# [Given data]
------------

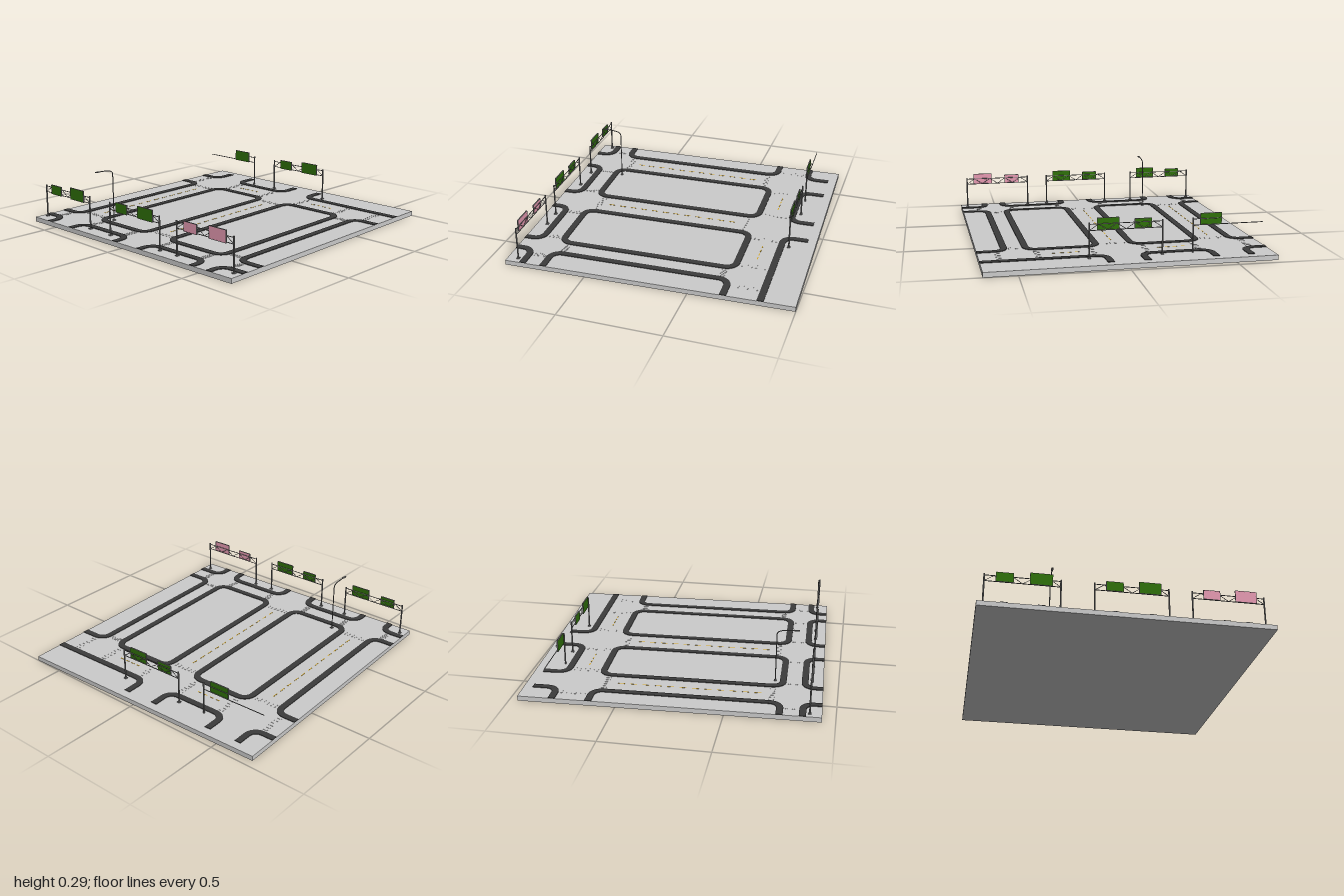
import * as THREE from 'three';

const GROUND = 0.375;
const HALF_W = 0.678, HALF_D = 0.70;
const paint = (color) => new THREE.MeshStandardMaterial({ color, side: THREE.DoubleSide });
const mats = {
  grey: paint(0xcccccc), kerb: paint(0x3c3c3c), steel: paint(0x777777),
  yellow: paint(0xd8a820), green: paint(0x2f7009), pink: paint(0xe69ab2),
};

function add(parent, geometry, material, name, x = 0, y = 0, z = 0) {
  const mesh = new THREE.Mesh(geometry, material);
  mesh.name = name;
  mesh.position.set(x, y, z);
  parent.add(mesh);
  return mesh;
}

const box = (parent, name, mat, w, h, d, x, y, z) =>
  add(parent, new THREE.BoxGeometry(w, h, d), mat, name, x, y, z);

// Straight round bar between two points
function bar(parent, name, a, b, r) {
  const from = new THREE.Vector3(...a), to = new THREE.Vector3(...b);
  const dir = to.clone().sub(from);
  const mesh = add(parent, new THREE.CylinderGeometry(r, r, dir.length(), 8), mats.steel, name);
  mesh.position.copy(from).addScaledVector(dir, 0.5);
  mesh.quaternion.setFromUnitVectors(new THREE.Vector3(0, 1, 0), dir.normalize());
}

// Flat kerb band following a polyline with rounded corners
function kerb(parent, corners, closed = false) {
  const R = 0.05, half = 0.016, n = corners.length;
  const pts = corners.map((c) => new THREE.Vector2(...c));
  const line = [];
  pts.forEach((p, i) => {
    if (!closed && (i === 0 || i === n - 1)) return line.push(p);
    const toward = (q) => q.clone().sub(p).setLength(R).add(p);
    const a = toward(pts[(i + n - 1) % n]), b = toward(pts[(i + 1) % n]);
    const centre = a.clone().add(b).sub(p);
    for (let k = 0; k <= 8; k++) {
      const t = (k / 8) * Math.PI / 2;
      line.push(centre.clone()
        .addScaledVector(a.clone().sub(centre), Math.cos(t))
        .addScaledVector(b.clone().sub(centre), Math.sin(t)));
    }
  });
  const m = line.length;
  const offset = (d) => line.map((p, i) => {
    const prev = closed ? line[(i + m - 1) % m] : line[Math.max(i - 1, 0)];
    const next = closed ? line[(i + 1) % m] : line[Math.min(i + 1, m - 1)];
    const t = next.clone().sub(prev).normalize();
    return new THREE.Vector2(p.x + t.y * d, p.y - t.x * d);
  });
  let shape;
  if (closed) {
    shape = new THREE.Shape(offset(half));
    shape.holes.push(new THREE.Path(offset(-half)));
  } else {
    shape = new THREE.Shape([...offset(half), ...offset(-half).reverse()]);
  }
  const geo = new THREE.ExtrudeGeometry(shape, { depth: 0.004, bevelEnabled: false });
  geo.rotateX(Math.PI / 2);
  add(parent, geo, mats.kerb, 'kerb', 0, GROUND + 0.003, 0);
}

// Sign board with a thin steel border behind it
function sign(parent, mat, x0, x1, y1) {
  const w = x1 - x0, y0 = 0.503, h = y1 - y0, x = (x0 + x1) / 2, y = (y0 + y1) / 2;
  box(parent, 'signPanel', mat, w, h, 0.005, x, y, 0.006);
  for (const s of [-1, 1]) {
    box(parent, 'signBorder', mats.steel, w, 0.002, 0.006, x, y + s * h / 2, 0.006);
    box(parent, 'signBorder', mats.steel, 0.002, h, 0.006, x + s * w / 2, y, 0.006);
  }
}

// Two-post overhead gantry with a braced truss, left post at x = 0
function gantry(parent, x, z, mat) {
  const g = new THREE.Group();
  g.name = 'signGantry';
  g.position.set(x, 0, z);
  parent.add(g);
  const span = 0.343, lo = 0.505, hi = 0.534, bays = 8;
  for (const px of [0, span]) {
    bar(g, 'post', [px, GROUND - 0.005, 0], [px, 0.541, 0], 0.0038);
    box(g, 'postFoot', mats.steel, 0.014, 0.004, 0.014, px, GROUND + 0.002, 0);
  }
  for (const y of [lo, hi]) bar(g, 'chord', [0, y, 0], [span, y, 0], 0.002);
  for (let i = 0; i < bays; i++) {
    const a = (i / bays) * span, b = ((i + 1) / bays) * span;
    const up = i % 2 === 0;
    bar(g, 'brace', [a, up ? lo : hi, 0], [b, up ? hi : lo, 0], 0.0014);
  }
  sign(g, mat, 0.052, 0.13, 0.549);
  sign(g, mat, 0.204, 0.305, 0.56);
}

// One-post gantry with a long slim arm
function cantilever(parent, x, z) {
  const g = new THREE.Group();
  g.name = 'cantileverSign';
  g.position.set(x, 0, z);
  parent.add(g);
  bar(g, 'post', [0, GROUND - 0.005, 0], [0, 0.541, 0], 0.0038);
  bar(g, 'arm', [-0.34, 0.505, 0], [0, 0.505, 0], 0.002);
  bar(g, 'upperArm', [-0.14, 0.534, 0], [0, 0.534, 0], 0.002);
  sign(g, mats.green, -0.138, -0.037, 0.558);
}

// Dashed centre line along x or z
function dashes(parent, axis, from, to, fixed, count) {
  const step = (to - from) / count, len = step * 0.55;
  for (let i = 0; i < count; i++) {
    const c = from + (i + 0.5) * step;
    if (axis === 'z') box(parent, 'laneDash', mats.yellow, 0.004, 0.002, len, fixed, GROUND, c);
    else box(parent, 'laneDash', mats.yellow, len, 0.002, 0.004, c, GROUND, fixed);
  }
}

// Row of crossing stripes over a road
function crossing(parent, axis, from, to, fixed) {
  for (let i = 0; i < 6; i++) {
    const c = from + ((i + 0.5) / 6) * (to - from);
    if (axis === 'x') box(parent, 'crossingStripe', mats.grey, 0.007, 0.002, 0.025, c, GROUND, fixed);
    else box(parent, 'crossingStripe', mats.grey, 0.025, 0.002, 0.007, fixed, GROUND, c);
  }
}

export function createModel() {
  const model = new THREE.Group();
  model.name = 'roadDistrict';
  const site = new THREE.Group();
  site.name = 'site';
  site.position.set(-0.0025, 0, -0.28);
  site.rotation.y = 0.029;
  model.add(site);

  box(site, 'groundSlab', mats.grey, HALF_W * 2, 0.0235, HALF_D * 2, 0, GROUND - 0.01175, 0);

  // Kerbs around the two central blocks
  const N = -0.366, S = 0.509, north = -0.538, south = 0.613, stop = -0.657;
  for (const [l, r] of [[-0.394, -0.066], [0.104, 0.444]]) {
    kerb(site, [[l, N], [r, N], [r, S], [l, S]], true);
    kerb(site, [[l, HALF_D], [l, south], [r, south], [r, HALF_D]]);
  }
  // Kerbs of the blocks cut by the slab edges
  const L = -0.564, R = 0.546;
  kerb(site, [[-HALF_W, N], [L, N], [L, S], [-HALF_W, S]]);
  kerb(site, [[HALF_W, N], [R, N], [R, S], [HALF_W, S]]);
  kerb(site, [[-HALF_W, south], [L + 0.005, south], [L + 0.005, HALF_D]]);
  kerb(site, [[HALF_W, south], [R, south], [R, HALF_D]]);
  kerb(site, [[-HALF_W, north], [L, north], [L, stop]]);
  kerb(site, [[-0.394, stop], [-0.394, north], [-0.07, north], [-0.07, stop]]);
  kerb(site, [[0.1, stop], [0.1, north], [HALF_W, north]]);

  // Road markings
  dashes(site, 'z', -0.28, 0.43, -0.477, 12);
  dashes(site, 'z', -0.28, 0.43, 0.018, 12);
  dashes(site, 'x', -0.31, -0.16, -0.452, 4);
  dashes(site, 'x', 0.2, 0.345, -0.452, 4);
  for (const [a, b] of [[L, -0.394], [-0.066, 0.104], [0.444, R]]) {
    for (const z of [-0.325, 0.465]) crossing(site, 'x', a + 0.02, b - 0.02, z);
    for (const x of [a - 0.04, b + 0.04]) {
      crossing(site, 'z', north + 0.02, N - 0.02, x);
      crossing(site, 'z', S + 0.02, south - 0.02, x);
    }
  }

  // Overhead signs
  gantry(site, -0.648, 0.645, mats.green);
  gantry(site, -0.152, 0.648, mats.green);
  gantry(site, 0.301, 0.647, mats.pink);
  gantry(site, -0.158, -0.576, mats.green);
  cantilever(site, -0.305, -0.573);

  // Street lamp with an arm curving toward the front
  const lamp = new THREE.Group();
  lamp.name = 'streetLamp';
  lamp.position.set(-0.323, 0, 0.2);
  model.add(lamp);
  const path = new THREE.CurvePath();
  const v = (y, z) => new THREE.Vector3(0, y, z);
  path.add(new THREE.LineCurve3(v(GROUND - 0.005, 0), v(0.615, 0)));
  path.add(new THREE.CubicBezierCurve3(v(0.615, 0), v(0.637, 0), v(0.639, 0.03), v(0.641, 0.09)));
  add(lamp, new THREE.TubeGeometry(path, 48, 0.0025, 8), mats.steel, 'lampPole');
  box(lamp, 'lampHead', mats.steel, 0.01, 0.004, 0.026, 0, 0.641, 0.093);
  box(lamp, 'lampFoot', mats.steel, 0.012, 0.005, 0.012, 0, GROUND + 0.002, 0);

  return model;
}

------------

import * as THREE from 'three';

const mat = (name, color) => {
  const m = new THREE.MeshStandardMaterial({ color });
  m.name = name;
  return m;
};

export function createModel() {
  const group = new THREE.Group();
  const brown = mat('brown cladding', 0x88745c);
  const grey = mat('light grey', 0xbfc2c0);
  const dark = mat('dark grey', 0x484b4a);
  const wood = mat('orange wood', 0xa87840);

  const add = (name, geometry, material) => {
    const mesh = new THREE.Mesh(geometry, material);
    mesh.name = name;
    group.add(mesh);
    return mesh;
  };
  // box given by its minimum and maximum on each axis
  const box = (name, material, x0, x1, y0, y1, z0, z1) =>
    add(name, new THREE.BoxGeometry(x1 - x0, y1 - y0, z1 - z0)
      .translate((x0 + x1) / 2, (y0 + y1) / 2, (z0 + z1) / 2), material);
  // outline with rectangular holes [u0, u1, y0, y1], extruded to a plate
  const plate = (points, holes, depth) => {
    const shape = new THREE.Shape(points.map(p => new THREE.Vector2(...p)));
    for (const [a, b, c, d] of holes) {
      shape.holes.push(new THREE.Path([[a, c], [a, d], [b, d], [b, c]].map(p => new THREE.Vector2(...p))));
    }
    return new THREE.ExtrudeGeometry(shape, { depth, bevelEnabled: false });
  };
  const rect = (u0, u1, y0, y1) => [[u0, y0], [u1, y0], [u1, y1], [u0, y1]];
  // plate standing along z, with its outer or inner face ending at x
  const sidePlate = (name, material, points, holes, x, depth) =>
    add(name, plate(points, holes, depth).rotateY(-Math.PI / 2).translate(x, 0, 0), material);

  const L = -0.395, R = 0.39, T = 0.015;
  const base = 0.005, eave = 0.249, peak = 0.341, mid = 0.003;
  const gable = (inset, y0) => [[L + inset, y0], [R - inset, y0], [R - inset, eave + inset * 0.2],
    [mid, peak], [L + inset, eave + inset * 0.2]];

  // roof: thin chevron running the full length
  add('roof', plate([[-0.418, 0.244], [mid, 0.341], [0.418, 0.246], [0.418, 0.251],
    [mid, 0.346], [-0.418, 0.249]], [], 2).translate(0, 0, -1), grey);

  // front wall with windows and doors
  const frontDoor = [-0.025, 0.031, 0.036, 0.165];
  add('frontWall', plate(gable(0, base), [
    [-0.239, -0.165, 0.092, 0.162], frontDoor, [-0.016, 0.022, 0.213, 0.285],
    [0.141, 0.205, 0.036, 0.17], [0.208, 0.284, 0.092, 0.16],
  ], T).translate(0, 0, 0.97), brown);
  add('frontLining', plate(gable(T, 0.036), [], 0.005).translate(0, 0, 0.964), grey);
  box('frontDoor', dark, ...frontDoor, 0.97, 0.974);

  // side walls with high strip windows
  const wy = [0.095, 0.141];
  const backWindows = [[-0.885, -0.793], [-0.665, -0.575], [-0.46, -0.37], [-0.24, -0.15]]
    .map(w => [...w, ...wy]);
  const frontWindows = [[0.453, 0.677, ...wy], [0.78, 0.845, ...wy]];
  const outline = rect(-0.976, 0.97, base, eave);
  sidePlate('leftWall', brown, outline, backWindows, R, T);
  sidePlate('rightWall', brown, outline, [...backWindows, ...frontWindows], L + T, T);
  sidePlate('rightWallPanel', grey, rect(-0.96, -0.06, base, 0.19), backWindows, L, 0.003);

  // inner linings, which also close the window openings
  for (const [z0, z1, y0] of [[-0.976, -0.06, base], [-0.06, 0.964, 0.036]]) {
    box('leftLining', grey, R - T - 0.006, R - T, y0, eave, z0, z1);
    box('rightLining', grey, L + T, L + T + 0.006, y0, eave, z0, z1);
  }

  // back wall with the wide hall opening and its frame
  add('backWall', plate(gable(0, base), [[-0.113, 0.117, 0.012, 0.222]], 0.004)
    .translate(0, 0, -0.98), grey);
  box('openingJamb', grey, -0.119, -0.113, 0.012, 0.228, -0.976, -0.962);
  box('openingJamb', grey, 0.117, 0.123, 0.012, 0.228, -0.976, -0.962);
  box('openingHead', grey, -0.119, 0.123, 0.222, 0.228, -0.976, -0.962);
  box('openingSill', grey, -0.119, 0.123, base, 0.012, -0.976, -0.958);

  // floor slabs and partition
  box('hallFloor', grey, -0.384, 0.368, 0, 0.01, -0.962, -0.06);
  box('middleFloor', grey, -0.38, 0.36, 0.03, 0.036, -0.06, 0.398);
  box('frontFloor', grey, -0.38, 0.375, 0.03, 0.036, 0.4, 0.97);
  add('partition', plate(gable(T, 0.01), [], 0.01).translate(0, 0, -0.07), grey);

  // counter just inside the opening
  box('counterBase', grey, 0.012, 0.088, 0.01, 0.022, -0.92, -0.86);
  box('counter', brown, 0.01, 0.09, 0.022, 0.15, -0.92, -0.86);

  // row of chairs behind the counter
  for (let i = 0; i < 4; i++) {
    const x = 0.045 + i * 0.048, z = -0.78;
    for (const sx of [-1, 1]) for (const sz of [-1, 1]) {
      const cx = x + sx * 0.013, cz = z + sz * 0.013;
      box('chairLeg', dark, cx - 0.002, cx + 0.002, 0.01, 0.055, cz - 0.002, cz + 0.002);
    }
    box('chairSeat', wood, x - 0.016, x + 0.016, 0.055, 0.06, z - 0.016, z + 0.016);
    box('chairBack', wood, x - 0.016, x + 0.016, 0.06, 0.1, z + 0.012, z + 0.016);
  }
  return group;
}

------------

Look through the data above and return each line where the string "behind" occurs.

# [Reply to the exercise]
// Sign board with a thin steel border behind it
  // row of chairs behind the counter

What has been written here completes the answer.